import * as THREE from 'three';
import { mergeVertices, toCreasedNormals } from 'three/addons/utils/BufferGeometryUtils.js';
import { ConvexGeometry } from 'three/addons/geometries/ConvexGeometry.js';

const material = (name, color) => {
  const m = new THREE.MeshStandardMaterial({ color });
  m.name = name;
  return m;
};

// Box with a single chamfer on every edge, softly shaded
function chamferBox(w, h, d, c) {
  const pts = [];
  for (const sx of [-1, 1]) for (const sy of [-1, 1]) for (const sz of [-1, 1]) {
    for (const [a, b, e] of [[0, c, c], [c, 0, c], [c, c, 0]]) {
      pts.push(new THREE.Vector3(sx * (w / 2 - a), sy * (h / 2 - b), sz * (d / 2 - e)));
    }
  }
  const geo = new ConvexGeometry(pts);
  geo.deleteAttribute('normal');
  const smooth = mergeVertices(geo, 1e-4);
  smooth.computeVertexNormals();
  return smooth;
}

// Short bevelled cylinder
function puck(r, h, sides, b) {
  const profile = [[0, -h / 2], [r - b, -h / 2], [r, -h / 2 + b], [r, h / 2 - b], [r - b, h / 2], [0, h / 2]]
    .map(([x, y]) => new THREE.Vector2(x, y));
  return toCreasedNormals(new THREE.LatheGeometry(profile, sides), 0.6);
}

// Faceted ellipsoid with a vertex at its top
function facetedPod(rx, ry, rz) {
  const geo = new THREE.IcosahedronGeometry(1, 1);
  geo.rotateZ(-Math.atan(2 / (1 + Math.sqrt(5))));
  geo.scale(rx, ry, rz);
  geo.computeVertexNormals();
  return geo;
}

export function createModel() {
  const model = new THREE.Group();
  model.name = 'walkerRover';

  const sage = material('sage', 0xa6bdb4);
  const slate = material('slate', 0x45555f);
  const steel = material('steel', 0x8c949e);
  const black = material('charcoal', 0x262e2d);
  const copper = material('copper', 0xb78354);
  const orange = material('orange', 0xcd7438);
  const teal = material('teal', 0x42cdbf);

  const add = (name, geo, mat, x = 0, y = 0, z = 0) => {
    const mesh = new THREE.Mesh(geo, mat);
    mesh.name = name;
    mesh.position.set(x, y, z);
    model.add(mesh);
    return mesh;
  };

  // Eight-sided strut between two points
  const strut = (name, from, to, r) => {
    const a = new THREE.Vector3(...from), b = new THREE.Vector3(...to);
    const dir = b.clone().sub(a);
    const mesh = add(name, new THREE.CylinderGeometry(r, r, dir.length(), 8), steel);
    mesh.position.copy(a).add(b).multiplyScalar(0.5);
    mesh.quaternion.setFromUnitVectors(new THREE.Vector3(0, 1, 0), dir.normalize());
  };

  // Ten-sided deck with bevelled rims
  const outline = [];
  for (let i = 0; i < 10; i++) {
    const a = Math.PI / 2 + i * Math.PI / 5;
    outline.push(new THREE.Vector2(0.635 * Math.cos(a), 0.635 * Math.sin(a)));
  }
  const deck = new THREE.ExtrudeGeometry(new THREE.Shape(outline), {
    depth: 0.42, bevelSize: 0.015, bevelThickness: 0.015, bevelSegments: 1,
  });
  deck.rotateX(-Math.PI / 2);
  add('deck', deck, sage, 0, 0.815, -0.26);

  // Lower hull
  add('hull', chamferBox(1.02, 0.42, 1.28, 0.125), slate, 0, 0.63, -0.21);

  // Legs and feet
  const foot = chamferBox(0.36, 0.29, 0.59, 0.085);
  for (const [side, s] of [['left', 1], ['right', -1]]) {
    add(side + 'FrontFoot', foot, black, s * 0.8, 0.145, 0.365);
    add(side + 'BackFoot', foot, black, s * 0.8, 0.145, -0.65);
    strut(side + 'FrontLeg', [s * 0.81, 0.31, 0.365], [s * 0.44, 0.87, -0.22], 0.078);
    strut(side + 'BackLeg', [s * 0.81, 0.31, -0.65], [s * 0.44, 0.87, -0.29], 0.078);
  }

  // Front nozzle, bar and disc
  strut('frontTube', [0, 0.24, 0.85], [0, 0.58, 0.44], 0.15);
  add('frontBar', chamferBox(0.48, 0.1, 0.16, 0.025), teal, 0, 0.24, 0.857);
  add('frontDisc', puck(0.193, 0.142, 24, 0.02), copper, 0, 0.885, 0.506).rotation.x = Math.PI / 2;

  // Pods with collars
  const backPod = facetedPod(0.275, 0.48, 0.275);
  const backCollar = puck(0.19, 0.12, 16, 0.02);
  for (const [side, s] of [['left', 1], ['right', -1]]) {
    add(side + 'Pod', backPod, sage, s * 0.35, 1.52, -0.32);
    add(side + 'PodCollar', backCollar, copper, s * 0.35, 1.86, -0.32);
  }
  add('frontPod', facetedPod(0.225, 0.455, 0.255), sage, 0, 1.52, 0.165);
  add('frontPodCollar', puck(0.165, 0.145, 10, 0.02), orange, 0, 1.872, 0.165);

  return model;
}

⁂

Write out every entry exactly as given.

import * as THREE from 'three';
import { mergeVertices, toCreasedNormals } from 'three/addons/utils/BufferGeometryUtils.js';
import { ConvexGeometry } from 'three/addons/geometries/ConvexGeometry.js';

const material = (name, color) => {
  const m = new THREE.MeshStandardMaterial({ color });
  m.name = name;
  return m;
};

// Box with a single chamfer on every edge, softly shaded
function chamferBox(w, h, d, c) {
  const pts = [];
  for (const sx of [-1, 1]) for (const sy of [-1, 1]) for (const sz of [-1, 1]) {
    for (const [a, b, e] of [[0, c, c], [c, 0, c], [c, c, 0]]) {
      pts.push(new THREE.Vector3(sx * (w / 2 - a), sy * (h / 2 - b), sz * (d / 2 - e)));
    }
  }
  const geo = new ConvexGeometry(pts);
  geo.deleteAttribute('normal');
  const smooth = mergeVertices(geo, 1e-4);
  smooth.computeVertexNormals();
  return smooth;
}

// Short bevelled cylinder
function puck(r, h, sides, b) {
  const profile = [[0, -h / 2], [r - b, -h / 2], [r, -h / 2 + b], [r, h / 2 - b], [r - b, h / 2], [0, h / 2]]
    .map(([x, y]) => new THREE.Vector2(x, y));
  return toCreasedNormals(new THREE.LatheGeometry(profile, sides), 0.6);
}

// Faceted ellipsoid with a vertex at its top
function facetedPod(rx, ry, rz) {
  const geo = new THREE.IcosahedronGeometry(1, 1);
  geo.rotateZ(-Math.atan(2 / (1 + Math.sqrt(5))));
  geo.scale(rx, ry, rz);
  geo.computeVertexNormals();
  return geo;
}

export function createModel() {
  const model = new THREE.Group();
  model.name = 'walkerRover';

  const sage = material('sage', 0xa6bdb4);
  const slate = material('slate', 0x45555f);
  const steel = material('steel', 0x8c949e);
  const black = material('charcoal', 0x262e2d);
  const copper = material('copper', 0xb78354);
  const orange = material('orange', 0xcd7438);
  const teal = material('teal', 0x42cdbf);

  const add = (name, geo, mat, x = 0, y = 0, z = 0) => {
    const mesh = new THREE.Mesh(geo, mat);
    mesh.name = name;
    mesh.position.set(x, y, z);
    model.add(mesh);
    return mesh;
  };

  // Eight-sided strut between two points
  const strut = (name, from, to, r) => {
    const a = new THREE.Vector3(...from), b = new THREE.Vector3(...to);
    const dir = b.clone().sub(a);
    const mesh = add(name, new THREE.CylinderGeometry(r, r, dir.length(), 8), steel);
    mesh.position.copy(a).add(b).multiplyScalar(0.5);
    mesh.quaternion.setFromUnitVectors(new THREE.Vector3(0, 1, 0), dir.normalize());
  };

  // Ten-sided deck with bevelled rims
  const outline = [];
  for (let i = 0; i < 10; i++) {
    const a = Math.PI / 2 + i * Math.PI / 5;
    outline.push(new THREE.Vector2(0.635 * Math.cos(a), 0.635 * Math.sin(a)));
  }
  const deck = new THREE.ExtrudeGeometry(new THREE.Shape(outline), {
    depth: 0.42, bevelSize: 0.015, bevelThickness: 0.015, bevelSegments: 1,
  });
  deck.rotateX(-Math.PI / 2);
  add('deck', deck, sage, 0, 0.815, -0.26);

  // Lower hull
  add('hull', chamferBox(1.02, 0.42, 1.28, 0.125), slate, 0, 0.63, -0.21);

  // Legs and feet
  const foot = chamferBox(0.36, 0.29, 0.59, 0.085);
  for (const [side, s] of [['left', 1], ['right', -1]]) {
    add(side + 'FrontFoot', foot, black, s * 0.8, 0.145, 0.365);
    add(side + 'BackFoot', foot, black, s * 0.8, 0.145, -0.65);
    strut(side + 'FrontLeg', [s * 0.81, 0.31, 0.365], [s * 0.44, 0.87, -0.22], 0.078);
    strut(side + 'BackLeg', [s * 0.81, 0.31, -0.65], [s * 0.44, 0.87, -0.29], 0.078);
  }

  // Front nozzle, bar and disc
  strut('frontTube', [0, 0.24, 0.85], [0, 0.58, 0.44], 0.15);
  add('frontBar', chamferBox(0.48, 0.1, 0.16, 0.025), teal, 0, 0.24, 0.857);
  add('frontDisc', puck(0.193, 0.142, 24, 0.02), copper, 0, 0.885, 0.506).rotation.x = Math.PI / 2;

  // Pods with collars
  const backPod = facetedPod(0.275, 0.48, 0.275);
  const backCollar = puck(0.19, 0.12, 16, 0.02);
  for (const [side, s] of [['left', 1], ['right', -1]]) {
    add(side + 'Pod', backPod, sage, s * 0.35, 1.52, -0.32);
    add(side + 'PodCollar', backCollar, copper, s * 0.35, 1.86, -0.32);
  }
  add('frontPod', facetedPod(0.225, 0.455, 0.255), sage, 0, 1.52, 0.165);
  add('frontPodCollar', puck(0.165, 0.145, 10, 0.02), orange, 0, 1.872, 0.165);

  return model;
}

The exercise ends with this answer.